If decoder knows the probability distributions, it can be easily done by using entropy coder with switched encoder and decoder.

If decoder doesn't know, it is more difficult, but the same rates can be approached (generalization of the Kuznetsov-Tsybakov problem).

The interesting question for data compression isif we can perform standard entropy coding with probability distributions unknown to the encoder? (known only to decoder)

In other words,can we remove the statistical modelling from the compressor? (decoder still has to do it)Thanks of recently working on JRC, I have just realized that

it can be done!

So JRC (Joint Reconstruction Codes, thread) allows to perform error correction, such that in contrast to standard error correction, the encoder doesn't need to know damage levels (to choose redundancy levels). For example for broadcasting or storage media problem - while the encoder has to use universal packets, each packet (receiver) can have a different noise level.

In contrast to standard error correction, JRC decoder uses damage levels as individual trust levels for each packet - it tries to guess the original message to get agreement with all the received packets, tolerating some disagreement depending on the noise level of each packet.

It assumes that message bits were from uniform {0,1} probability distribution -we can put the statistical model there instead!(to restrict the space of interesting messages and so the required information)

So how to get entropy coding without the encoder's knowledge of the probabilities...

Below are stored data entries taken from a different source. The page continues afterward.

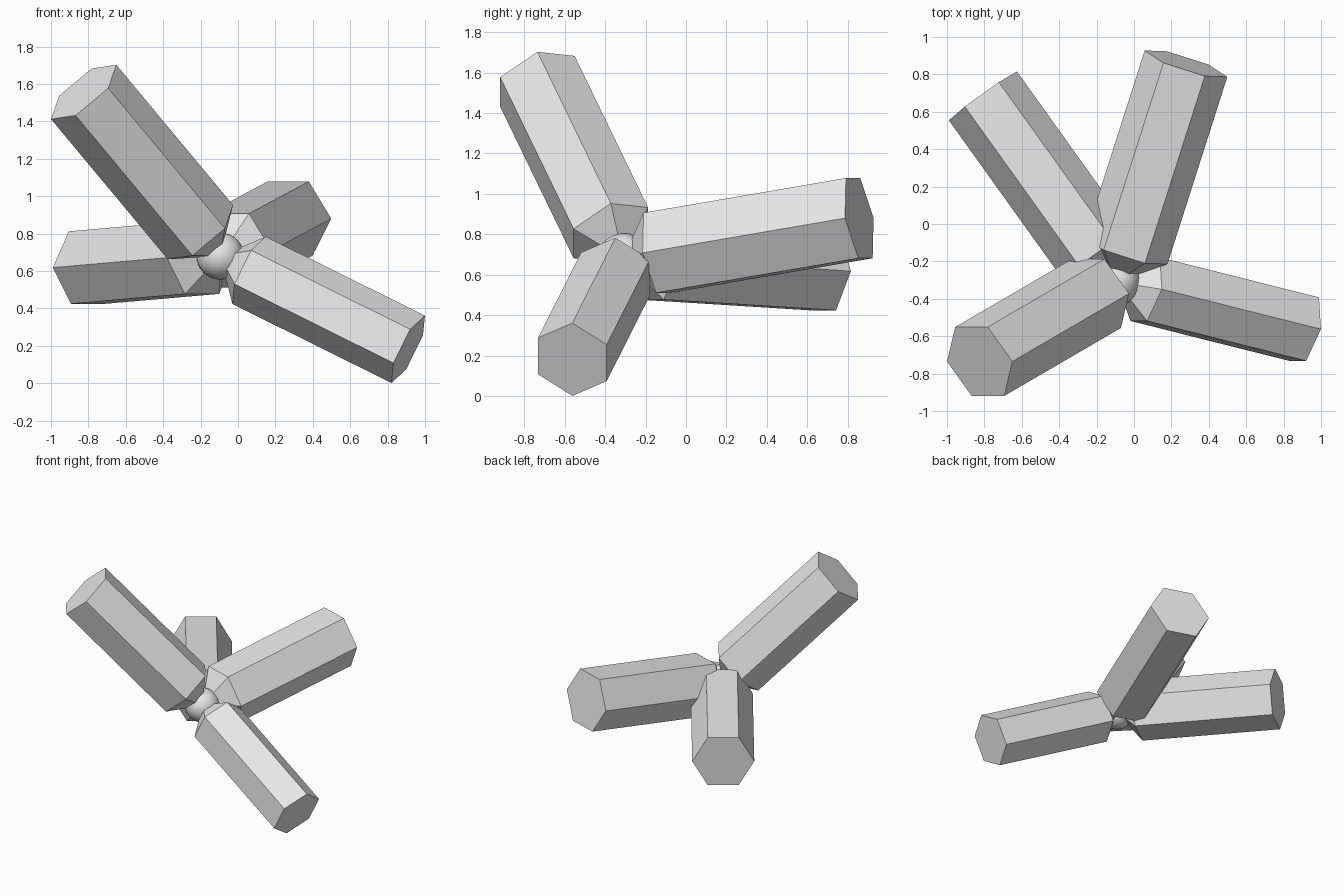
import bpy, bmesh, math
from mathutils import Vector

if "Cube" in bpy.data.objects:
    bpy.data.objects.remove(bpy.data.objects["Cube"], do_unlink=True)

grey = bpy.data.materials.new("light_grey")
grey.use_nodes = True
colour = (0.8, 0.8, 0.8, 1)
grey.diffuse_color = colour
grey.node_tree.nodes["Principled BSDF"].inputs["Base Color"].default_value = colour

HUB = Vector((-0.095, -0.31, 0.68))
NECK = 0.177  # length of the pointed inner end


def hex_bar(name, end, radius, reference):
    """Six-sided bar with a flat outer end and a point at the hub centre."""
    end = Vector(end)
    axis = (end - HUB).normalized()
    u = axis.cross(Vector(reference)).normalized()
    v = axis.cross(u)
    spokes = [radius * (u * math.cos(a) + v * math.sin(a))
              for a in (i * math.pi / 3 for i in range(6))]
    bm = bmesh.new()
    tip = bm.verts.new(HUB)
    inner = [bm.verts.new(HUB + axis * NECK + s) for s in spokes]
    outer = [bm.verts.new(end + s) for s in spokes]
    for i in range(6):
        j = (i + 1) % 6
        bm.faces.new((tip, inner[i], inner[j]))
        bm.faces.new((inner[i], outer[i], outer[j], inner[j]))
    bm.faces.new(outer)
    bmesh.ops.recalc_face_normals(bm, faces=bm.faces)
    mesh = bpy.data.meshes.new(name)
    bm.to_mesh(mesh)
    bm.free()
    mesh.materials.append(grey)
    bpy.context.collection.objects.link(bpy.data.objects.new(name, mesh))


# Four bars radiating from the hub
Y, Z = (0, 1, 0), (0, 0, 1)
hex_bar("upper_front_right_bar", (-0.825, -0.735, 1.557), 0.227, Y)
hex_bar("lower_front_left_bar", (0.91, -0.562, 0.181), 0.201, Y)
hex_bar("back_left_bar", (0.278, 0.857, 0.88), 0.232, Z)
hex_bar("back_right_bar", (-0.808, 0.685, 0.618), 0.224, Z)

# Smooth ball at the centre
bpy.ops.mesh.primitive_uv_sphere_add(segments=32, ring_count=16, radius=0.126, location=HUB)
ball = bpy.context.object
ball.name = "hub_ball"
ball.data.materials.append(grey)
bpy.ops.object.shade_smooth()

Assume the sequence is from a statistical model (iid, Markov, etc.) with entropyH bits/symbol- a N symbol sequence can be transformed into asymptotically length NH bit sequence.

Directly storing these symbol would take lg(m) bits/symbol instead, where m is the alphabet size, lg is base 2 logarithm.

In other words,while the number of all such sequences grows like m^N = 2^(N lg(m)), the statistical model restricts this growth to asymptotically 2^(NH) - we can apply this restriction on the decoder side.So finally, the encoder should produce more than NH bits to allow the decoder to choose one of 2^(NH) messages in agreement with the statistical model.

These >NH bits can be exactly like for JRC: uniformly distributed checksum bits which depends on the entire history.

Now the decoder needs to search the space of possible 2^(NH) messages -it can be done by sequential decoding as in the current implementation of JRC: by just adding the statistical model to probabilities (weights) of candidates to consider.I can modify JRC implementation if there would be some real applications?

One application could be making cheaper encoders e.g. for sensory networks (however, decoding would become much more expensive).

Another can be distributied source coding type of applications - imagine spreading sensors locally. Individually they have poor statistics to adapt to varying conditions, hence it might be beneficial to shift the need of knowing the statistical model to the decoder, which have information from all of them.

What real-life applications of such compression without statistical modeling could you think of?